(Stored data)
----

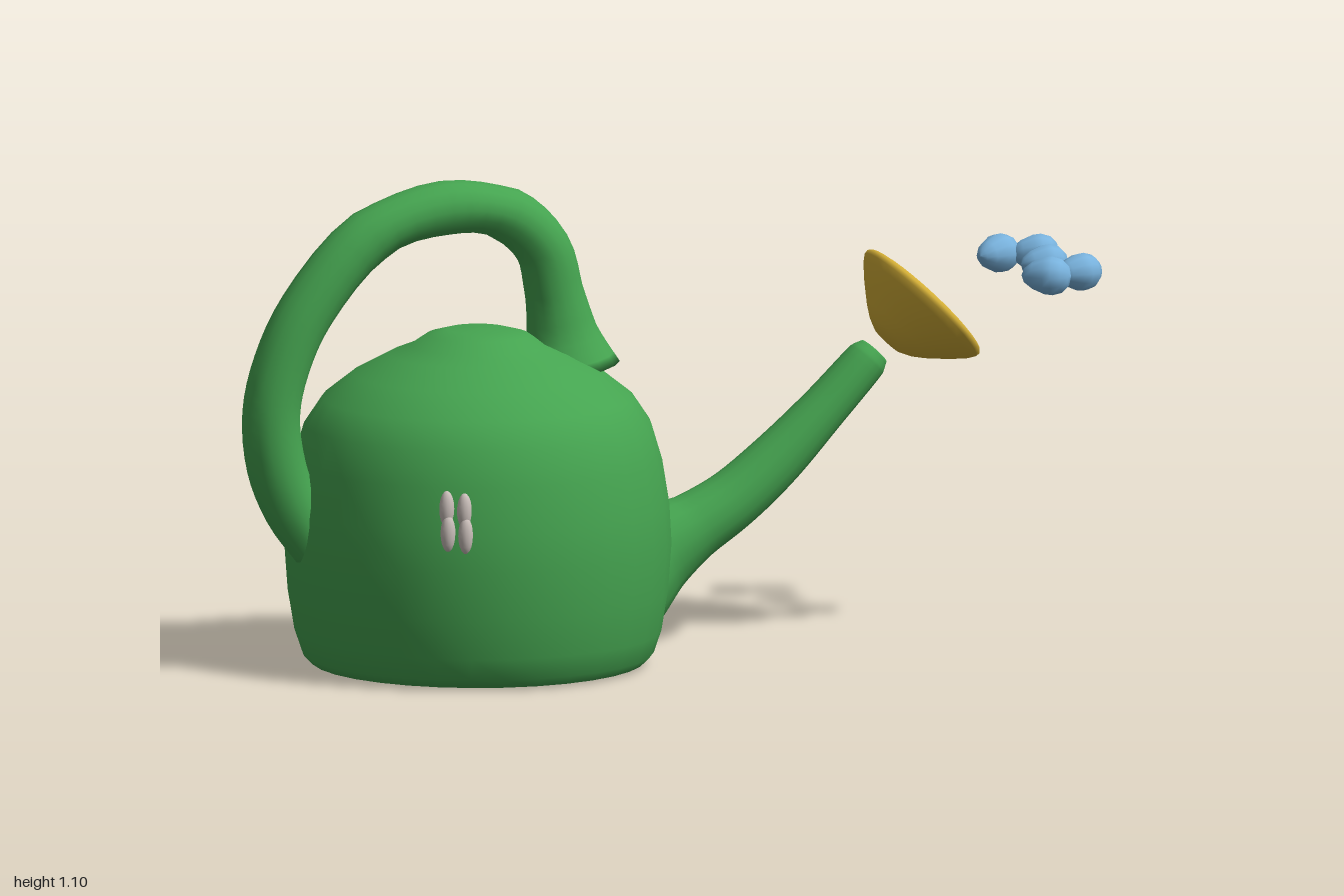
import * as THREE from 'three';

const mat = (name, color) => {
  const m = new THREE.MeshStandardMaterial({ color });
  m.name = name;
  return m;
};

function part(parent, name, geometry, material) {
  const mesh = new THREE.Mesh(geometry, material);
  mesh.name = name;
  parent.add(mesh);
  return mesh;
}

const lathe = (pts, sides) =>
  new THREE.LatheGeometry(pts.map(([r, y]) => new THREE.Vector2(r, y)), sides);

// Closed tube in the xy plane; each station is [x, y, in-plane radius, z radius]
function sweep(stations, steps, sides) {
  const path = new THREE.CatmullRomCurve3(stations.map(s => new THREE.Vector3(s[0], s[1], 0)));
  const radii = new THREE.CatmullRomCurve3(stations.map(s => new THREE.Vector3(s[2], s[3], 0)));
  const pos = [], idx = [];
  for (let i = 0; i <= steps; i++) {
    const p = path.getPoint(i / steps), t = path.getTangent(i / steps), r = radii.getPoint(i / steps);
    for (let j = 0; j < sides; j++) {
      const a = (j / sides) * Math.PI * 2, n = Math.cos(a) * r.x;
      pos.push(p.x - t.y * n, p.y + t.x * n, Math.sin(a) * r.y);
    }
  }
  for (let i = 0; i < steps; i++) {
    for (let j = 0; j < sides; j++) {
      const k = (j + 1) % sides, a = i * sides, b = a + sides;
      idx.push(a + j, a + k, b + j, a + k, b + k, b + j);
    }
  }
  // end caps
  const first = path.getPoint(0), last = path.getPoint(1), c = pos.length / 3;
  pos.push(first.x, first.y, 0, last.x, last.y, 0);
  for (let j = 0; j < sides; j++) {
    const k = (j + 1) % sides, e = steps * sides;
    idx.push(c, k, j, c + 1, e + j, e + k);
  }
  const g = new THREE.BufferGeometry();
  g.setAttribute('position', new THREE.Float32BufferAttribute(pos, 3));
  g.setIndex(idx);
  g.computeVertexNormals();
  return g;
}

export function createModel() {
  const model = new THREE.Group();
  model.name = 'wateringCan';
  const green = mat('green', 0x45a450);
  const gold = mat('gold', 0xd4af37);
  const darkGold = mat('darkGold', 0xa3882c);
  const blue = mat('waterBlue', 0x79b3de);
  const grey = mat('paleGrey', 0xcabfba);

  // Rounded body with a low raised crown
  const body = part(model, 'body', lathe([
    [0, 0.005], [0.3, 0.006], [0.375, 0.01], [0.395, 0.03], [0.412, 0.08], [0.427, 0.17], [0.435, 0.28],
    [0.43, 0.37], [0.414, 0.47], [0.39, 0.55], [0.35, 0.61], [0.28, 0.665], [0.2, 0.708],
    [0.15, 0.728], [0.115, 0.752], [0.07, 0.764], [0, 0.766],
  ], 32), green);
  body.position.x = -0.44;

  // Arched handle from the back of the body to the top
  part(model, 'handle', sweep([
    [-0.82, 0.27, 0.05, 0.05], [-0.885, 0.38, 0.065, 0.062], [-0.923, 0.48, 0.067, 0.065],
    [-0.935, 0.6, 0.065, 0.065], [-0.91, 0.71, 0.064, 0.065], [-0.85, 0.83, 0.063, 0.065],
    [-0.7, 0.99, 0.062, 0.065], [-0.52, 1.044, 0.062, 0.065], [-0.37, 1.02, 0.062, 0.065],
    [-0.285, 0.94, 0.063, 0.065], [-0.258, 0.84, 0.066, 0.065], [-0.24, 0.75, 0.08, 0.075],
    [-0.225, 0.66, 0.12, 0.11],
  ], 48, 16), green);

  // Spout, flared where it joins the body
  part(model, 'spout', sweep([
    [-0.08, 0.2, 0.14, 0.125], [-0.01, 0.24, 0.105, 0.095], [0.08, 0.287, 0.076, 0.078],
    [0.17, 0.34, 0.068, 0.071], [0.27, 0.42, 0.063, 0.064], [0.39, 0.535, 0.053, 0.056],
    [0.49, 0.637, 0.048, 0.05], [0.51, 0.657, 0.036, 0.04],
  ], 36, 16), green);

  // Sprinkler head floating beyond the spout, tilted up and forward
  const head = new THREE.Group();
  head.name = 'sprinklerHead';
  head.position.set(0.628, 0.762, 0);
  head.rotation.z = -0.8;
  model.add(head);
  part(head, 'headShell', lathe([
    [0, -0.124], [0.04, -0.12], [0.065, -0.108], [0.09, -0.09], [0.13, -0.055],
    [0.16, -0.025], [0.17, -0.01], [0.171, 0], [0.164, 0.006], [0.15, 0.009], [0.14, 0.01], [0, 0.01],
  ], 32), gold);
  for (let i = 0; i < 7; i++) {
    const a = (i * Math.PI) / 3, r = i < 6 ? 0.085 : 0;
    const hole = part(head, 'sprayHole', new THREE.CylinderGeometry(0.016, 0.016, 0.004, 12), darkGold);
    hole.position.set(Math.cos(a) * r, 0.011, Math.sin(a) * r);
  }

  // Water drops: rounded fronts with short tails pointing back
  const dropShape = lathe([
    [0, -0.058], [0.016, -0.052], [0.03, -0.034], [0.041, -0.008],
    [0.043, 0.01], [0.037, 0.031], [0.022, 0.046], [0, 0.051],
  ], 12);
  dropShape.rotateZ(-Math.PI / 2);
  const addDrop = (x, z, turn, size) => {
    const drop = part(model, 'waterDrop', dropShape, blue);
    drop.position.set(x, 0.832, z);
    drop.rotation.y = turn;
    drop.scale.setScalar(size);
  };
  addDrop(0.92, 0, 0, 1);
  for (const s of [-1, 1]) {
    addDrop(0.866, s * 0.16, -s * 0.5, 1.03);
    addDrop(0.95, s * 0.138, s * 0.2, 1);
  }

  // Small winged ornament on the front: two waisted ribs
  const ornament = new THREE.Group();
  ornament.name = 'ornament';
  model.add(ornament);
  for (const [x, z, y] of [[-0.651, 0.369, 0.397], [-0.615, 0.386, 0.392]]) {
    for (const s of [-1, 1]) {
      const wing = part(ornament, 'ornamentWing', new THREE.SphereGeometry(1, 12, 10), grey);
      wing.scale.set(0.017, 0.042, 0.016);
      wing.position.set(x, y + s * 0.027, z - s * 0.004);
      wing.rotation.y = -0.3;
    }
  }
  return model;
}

----

One stretch of the lines above is wanted, from the line that contains "new THREE.LatheGeometry(pts.map(([r, y])" through the line that contains "const grey = mat('paleGrey', 0xcabfba);". Output it exactly.

  new THREE.LatheGeometry(pts.map(([r, y]) => new THREE.Vector2(r, y)), sides);

// Closed tube in the xy plane; each station is [x, y, in-plane radius, z radius]
function sweep(stations, steps, sides) {
  const path = new THREE.CatmullRomCurve3(stations.map(s => new THREE.Vector3(s[0], s[1], 0)));
  const radii = new THREE.CatmullRomCurve3(stations.map(s => new THREE.Vector3(s[2], s[3], 0)));
  const pos = [], idx = [];
  for (let i = 0; i <= steps; i++) {
    const p = path.getPoint(i / steps), t = path.getTangent(i / steps), r = radii.getPoint(i / steps);
    for (let j = 0; j < sides; j++) {
      const a = (j / sides) * Math.PI * 2, n = Math.cos(a) * r.x;
      pos.push(p.x - t.y * n, p.y + t.x * n, Math.sin(a) * r.y);
    }
  }
  for (let i = 0; i < steps; i++) {
    for (let j = 0; j < sides; j++) {
      const k = (j + 1) % sides, a = i * sides, b = a + sides;
      idx.push(a + j, a + k, b + j, a + k, b + k, b + j);
    }
  }
  // end caps
  const first = path.getPoint(0), last = path.getPoint(1), c = pos.length / 3;
  pos.push(first.x, first.y, 0, last.x, last.y, 0);
  for (let j = 0; j < sides; j++) {
    const k = (j + 1) % sides, e = steps * sides;
    idx.push(c, k, j, c + 1, e + j, e + k);
  }
  const g = new THREE.BufferGeometry();
  g.setAttribute('position', new THREE.Float32BufferAttribute(pos, 3));
  g.setIndex(idx);
  g.computeVertexNormals();
  return g;
}

export function createModel() {
  const model = new THREE.Group();
  model.name = 'wateringCan';
  const green = mat('green', 0x45a450);
  const gold = mat('gold', 0xd4af37);
  const darkGold = mat('darkGold', 0xa3882c);
  const blue = mat('waterBlue', 0x79b3de);
  const grey = mat('paleGrey', 0xcabfba);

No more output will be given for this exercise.